▸ TASK STATEMENT
All lines from the one holding "for (const side" down to the last line of the entries are to be reproduced exactly, with no other lines.

····················

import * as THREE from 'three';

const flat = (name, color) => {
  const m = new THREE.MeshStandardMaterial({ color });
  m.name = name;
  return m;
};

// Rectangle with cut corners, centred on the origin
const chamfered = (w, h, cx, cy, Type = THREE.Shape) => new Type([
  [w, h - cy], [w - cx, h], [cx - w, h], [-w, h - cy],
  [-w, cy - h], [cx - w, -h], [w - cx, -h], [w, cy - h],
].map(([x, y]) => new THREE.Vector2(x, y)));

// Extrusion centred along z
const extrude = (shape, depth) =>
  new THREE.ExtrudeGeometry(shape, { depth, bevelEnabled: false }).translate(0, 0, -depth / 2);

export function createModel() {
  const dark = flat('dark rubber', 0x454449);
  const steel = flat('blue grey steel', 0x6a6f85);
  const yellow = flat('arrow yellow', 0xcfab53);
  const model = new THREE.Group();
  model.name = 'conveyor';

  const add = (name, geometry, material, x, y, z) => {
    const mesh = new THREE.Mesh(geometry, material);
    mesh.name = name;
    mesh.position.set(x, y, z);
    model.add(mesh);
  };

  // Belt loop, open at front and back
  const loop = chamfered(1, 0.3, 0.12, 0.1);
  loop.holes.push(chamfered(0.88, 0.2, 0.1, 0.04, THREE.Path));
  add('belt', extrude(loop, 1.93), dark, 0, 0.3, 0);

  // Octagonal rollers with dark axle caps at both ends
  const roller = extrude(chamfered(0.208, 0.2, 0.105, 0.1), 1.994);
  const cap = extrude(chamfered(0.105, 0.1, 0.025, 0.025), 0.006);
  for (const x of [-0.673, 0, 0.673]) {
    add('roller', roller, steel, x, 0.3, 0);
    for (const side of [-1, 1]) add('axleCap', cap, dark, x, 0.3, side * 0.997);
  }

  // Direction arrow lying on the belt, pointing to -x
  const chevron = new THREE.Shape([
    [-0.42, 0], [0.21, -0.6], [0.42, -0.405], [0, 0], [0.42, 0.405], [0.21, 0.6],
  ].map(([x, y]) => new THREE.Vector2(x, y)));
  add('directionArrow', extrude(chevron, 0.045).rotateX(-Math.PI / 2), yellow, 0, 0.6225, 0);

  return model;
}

····················

▸ TASK RESULT
    for (const side of [-1, 1]) add('axleCap', cap, dark, x, 0.3, side * 0.997);
  }

  // Direction arrow lying on the belt, pointing to -x
  const chevron = new THREE.Shape([
    [-0.42, 0], [0.21, -0.6], [0.42, -0.405], [0, 0], [0.42, 0.405], [0.21, 0.6],
  ].map(([x, y]) => new THREE.Vector2(x, y)));
  add('directionArrow', extrude(chevron, 0.045).rotateX(-Math.PI / 2), yellow, 0, 0.6225, 0);

  return model;
}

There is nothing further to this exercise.